Task.
Starting at the first line of the entries, extract each line up to and including the one that contains "mesh.materials.append(mat)", but leave out the pictures.

Material provided.

╔══

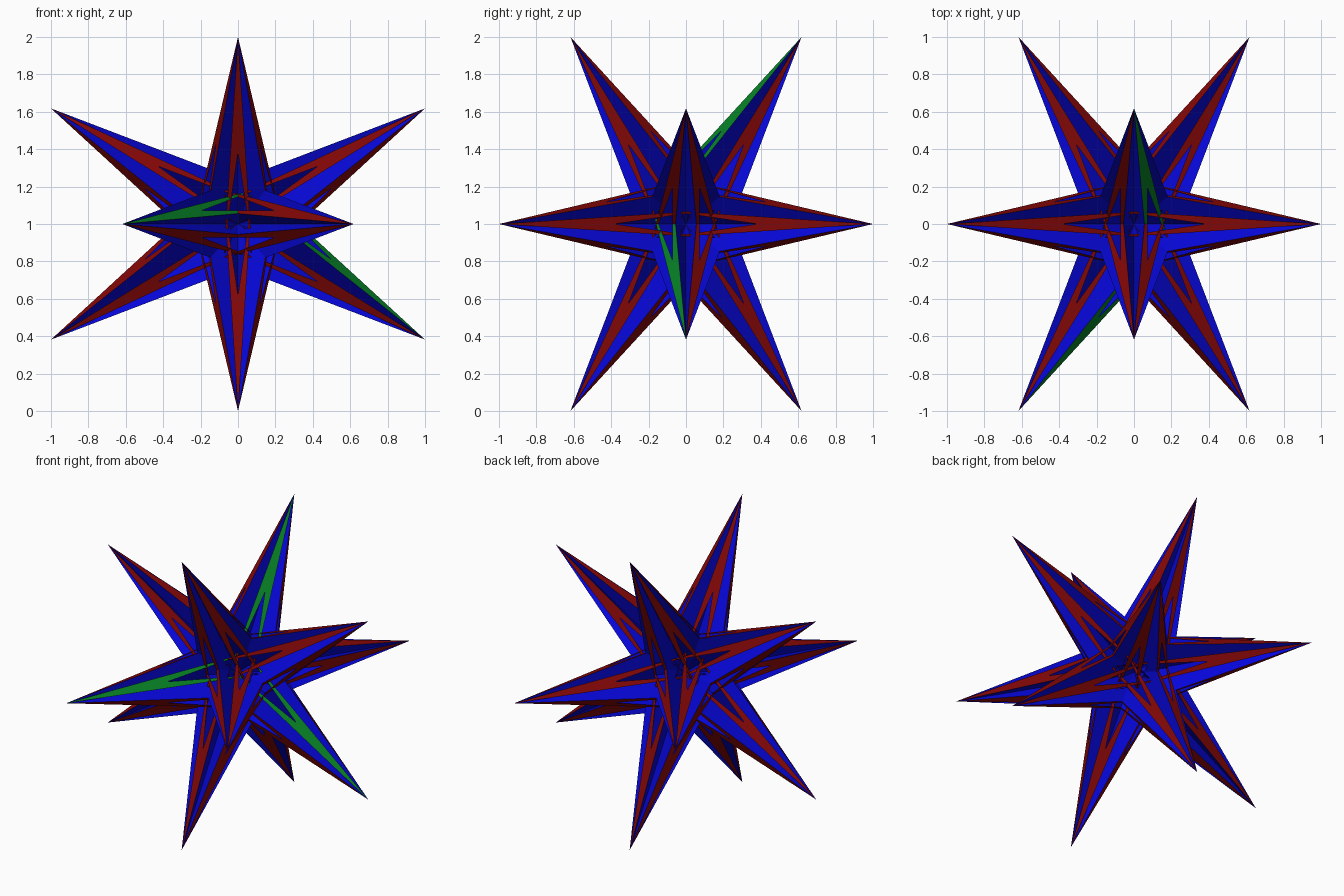
import bpy, math
from itertools import combinations
from mathutils import Vector

cube = bpy.data.objects.get("Cube")
if cube:
    bpy.data.objects.remove(cube)


def material(name, rgb):
    m = bpy.data.materials.new(name)
    m.use_nodes = True
    m.diffuse_color = (*rgb, 1)
    m.node_tree.nodes["Principled BSDF"].inputs["Base Color"].default_value = (*rgb, 1)
    return m


def sheet(name, verts, faces, mat):
    """Flat panel from a few points around the centre of the model."""
    mesh = bpy.data.meshes.new(name)
    mesh.from_pydata([CENTRE + v for v in verts], [], faces)
    mesh.materials.append(mat)
    bpy.context.collection.objects.link(bpy.data.objects.new(name, mesh))


red = material("deep_red", (0.22, 0.002, 0.002))
blue = material("strong_blue", (0.002, 0.002, 0.7))
green = material("leaf_green", (0.002, 0.21, 0.018))

PHI = (1 + math.sqrt(5)) / 2
CENTRE = Vector((0, 0, 1))
INNER = PHI ** -3          # distance of the inner corners from the centre
DART = 0.573               # where the dart in each arm begins, tip to middle
GREEN_NORMAL = Vector((1, -1, 1)).normalized()

# Twelve spike tips, and the directions between neighbouring pairs and triples
tips = []
for turn in range(3):
    for i in (1, -1):
        for j in (1, -1):
            c = [0, i / PHI, j]
            tips.append(Vector(c[turn:] + c[:turn]))


def neighbours(group):
    return all(a.dot(b) > 0.1 for a, b in combinations(group, 2))


pairs = [(a + b).normalized() for a, b in combinations(tips, 2) if neighbours((a, b))]
triples = [sum(g, Vector()).normalized() for g in combinations(tips, 3) if neighbours(g)]

# Blue blades: long rhombi through the centre, joining opposite tips
half_tips = [t for t in tips if max(t, key=abs) > 0]
blade = 0
for tip in half_tips:
    done = []
    for w in pairs:
        if abs(tip.dot(w)) < 0.01 and all(w.dot(d) > -0.99 for d in done):
            done.append(w)
            blade += 1
            sheet(f"blue_blade_{blade}", [tip, w * INNER, -tip, -w * INNER],
                  [(0, 1, 2, 3)], blue)

# Coloured stars: three long arms in one plane, each split by a dart
for number, n in enumerate(triples, 1):
    ends = [t for t in tips if 0.1 < t.dot(n) < 0.4]
    corners = [p * INNER for p in pairs if p.dot(n) > 0.9]
    middle = n * ends[0].dot(n)
    verts, faces = [], []
    for tip in ends:
        left, right = sorted(corners, key=lambda p: p.dot(tip))[:2]
        if (left - tip).cross(right - tip).dot(n) < 0:
            left, right = right, left
        k = len(verts)
        verts += [tip, left, tip.lerp(middle, DART), right]
        faces += [(k, k + 1, k + 2), (k, k + 2, k + 3)]
    is_green = n.dot(GREEN_NORMAL) > 0.99
    sheet("green_star" if is_green else f"red_star_{number}", verts, faces,
          green if is_green else red)
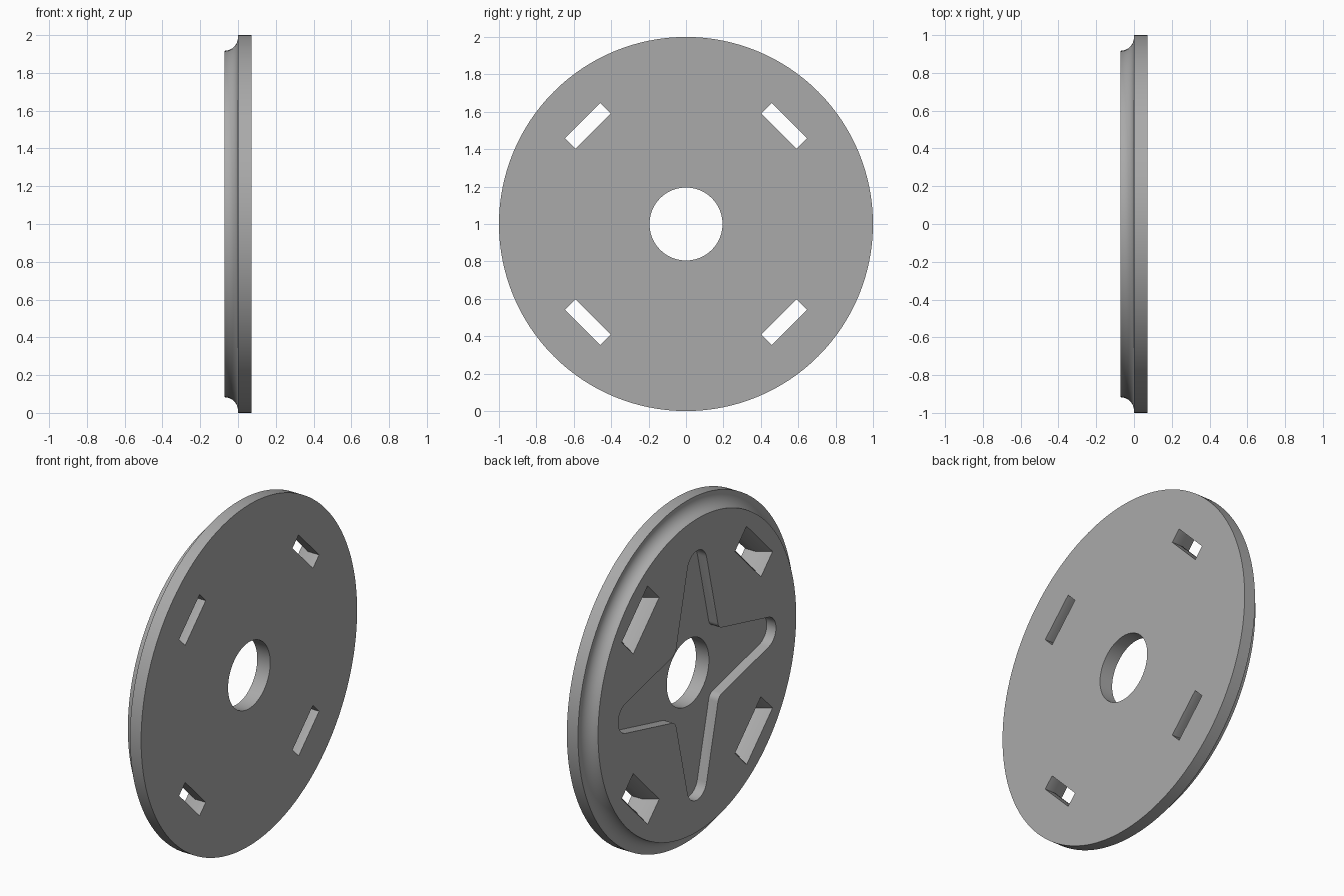
import bpy, bmesh, math
from mathutils import Vector

if "Cube" in bpy.data.objects:
    bpy.data.objects.remove(bpy.data.objects["Cube"])

HALF = 0.072           # half thickness of the disc
CENTRE_Z = 1.0

grey = bpy.data.materials.new("plain_grey")
grey.diffuse_color = (0.40, 0.40, 0.40, 1)
grey.use_nodes = True
grey.node_tree.nodes["Principled BSDF"].inputs["Base Color"].default_value = grey.diffuse_color


def add_object(name, bm):
    bmesh.ops.recalc_face_normals(bm, faces=bm.faces)
    mesh = bpy.data.meshes.new(name)
    bm.to_mesh(mesh)
    bm.free()
    mesh.materials.append(grey)
    ob = bpy.data.objects.new(name, mesh)
    bpy.context.collection.objects.link(ob)
    return ob


def loft(name, sections):
    """Closed solid through (x, [(y, z), ...]) sections."""
    bm = bmesh.new()
    rings = [[bm.verts.new((x, y, z + CENTRE_Z)) for y, z in pts] for x, pts in sections]
    n = len(rings[0])
    for a, b in zip(rings, rings[1:]):
        for i in range(n):
            bm.faces.new((a[i], a[(i + 1) % n], b[(i + 1) % n], b[i]))
    bm.faces.new(rings[0])
    bm.faces.new(rings[-1])
    return add_object(name, bm)


def arc(cx, cy, r, start, end, steps):
    return [(cx + r * math.cos(start + (end - start) * i / steps),
             cy + r * math.sin(start + (end - start) * i / steps)) for i in range(steps + 1)]


def rotate(pts, a):
    return [(y * math.cos(a) - z * math.sin(a), y * math.sin(a) + z * math.cos(a)) for y, z in pts]


# Disc with centre hole and a concave cove around the back rim
cove = arc(-HALF, 0.917 + HALF, HALF, -math.pi / 2, 0, 12)
profile = [(-HALF, 0.195)] + cove + [(0, 1.0), (HALF, 1.0), (HALF, 0.195)]
bm = bmesh.new()
verts = [bm.verts.new((x, 0, CENTRE_Z + r)) for x, r in profile]
edges = [bm.edges.new((verts[i], verts[(i + 1) % len(verts)])) for i in range(len(verts))]
bmesh.ops.spin(bm, geom=verts + edges, cent=Vector((0, 0, CENTRE_Z)), axis=Vector((1, 0, 0)),
               angle=2 * math.pi, steps=128, use_merge=False)
bmesh.ops.remove_doubles(bm, verts=bm.verts, dist=1e-4)
disc = add_object("disc", bm)

# Four-armed star recess with rounded tips and filleted inner corners
TIP, TIP_R, CORNER, FILLET = 0.64, 0.09, 0.20, 0.05
phi = math.atan2(TIP - CORNER, CORNER) + math.asin(TIP_R / math.hypot(TIP - CORNER, CORNER))
k = CORNER + FILLET / (math.cos(phi) + math.sin(phi))
arm = arc(TIP, 0, TIP_R, -phi, phi, 16)
arm += arc(k, k, FILLET, phi + math.pi, 1.5 * math.pi - phi, 8)
star = [p for q in range(4) for p in rotate(arm, q * math.pi / 2)]
cutters = [loft("star_recess_cutter", [(-0.12, star), (-0.012, star)])]


# Four diagonal slots, flared towards the back
def slot_section(grow, angle):
    w, l, d = 0.04 + grow, 0.134 + grow, 0.742
    return rotate([(d - w, -l), (d + w, -l), (d + w, l), (d - w, l)], angle)


FLARE = 0.036
for q in range(4):
    a = math.pi / 4 + q * math.pi / 2
    cutters.append(loft("slot_cutter", [(-2 * HALF, slot_section(2 * FLARE, a)),
                                        (0, slot_section(0, a)),
                                        (2 * HALF, slot_section(0, a))]))

# Cut the recess and slots
bpy.context.view_layer.objects.active = disc
disc.select_set(True)
for c in cutters:
    mod = disc.modifiers.new("cut", 'BOOLEAN')
    mod.operation = 'DIFFERENCE'
    mod.solver = 'EXACT'
    mod.object = c
    bpy.ops.object.modifier_apply(modifier=mod.name)
for c in cutters:
    bpy.data.objects.remove(c, do_unlink=True)

bpy.ops.object.shade_smooth_by_angle(angle=math.radians(30))
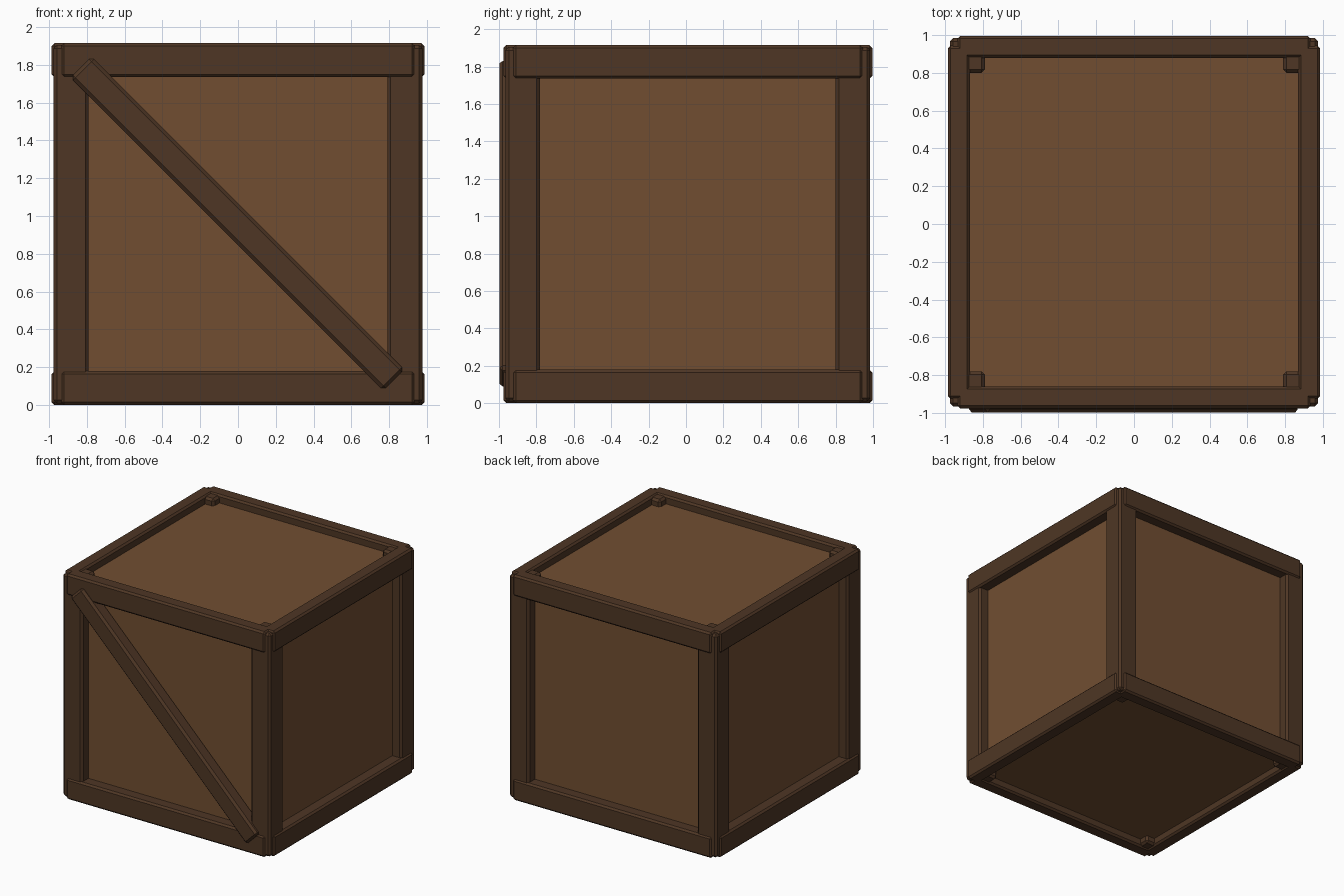
import bpy
from math import radians

if "Cube" in bpy.data.objects:
    bpy.data.objects.remove(bpy.data.objects["Cube"])

CY, CZ = 0.01, 0.957          # crate centre (brace sticks out in front)


def material(name, rgb):
    m = bpy.data.materials.new(name)
    m.diffuse_color = (*rgb, 1)
    m.use_nodes = True
    m.node_tree.nodes["Principled BSDF"].inputs["Base Color"].default_value = m.diffuse_color
    return m


PANEL = material("panel_wood", (0.165, 0.076, 0.031))
FRAME = material("frame_wood", (0.077, 0.037, 0.018))


def box(name, loc, size, mat, bevel=0, rot=(0, 0, 0)):
    bpy.ops.mesh.primitive_cube_add(size=1, location=loc, rotation=rot)
    ob = bpy.context.object
    ob.name = name
    ob.scale = size
    bpy.ops.object.transform_apply(location=False, rotation=False, scale=True)
    ob.data.materials.append(mat)
    if bevel:
        mod = ob.modifiers.new("chamfer", 'BEVEL')
        mod.width = bevel
        mod.segments = 1
    return ob


# Inner panelled body
box("panel_body", (0, CY, CZ), (1.78, 1.78, 1.78), PANEL)

# Corner posts
for sx, px in ((-1, "left"), (1, "right")):
    for sy, py in ((-1, "front"), (1, "back")):
        box(f"{py}_{px}_post", (sx * 0.8825, CY + sy * 0.8825, CZ),
            (0.185, 0.185, 1.895), FRAME, 0.018)

# Top and bottom rails on all four sides
for z, pz in ((0.09, "bottom"), (1.825, "top")):
    for s, py, px in ((-1, "front", "left"), (1, "back", "right")):
        box(f"{pz}_{py}_rail", (0, CY + s * 0.9275, z),
            (1.87, 0.117, 0.18), FRAME, 0.015)
        box(f"{pz}_{px}_rail", (s * 0.9275, CY, z),
            (0.117, 1.87, 0.18), FRAME, 0.015)

# Diagonal brace on the front
box("diagonal_brace", (-0.003, -0.938, 0.96), (2.34, 0.12, 0.156),
    FRAME, 0.018, (0, radians(45), 0))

╚══

Finished exercise.
import bpy, math
from itertools import combinations
from mathutils import Vector

cube = bpy.data.objects.get("Cube")
if cube:
    bpy.data.objects.remove(cube)


def material(name, rgb):
    m = bpy.data.materials.new(name)
    m.use_nodes = True
    m.diffuse_color = (*rgb, 1)
    m.node_tree.nodes["Principled BSDF"].inputs["Base Color"].default_value = (*rgb, 1)
    return m


def sheet(name, verts, faces, mat):
    """Flat panel from a few points around the centre of the model."""
    mesh = bpy.data.meshes.new(name)
    mesh.from_pydata([CENTRE + v for v in verts], [], faces)
    mesh.materials.append(mat)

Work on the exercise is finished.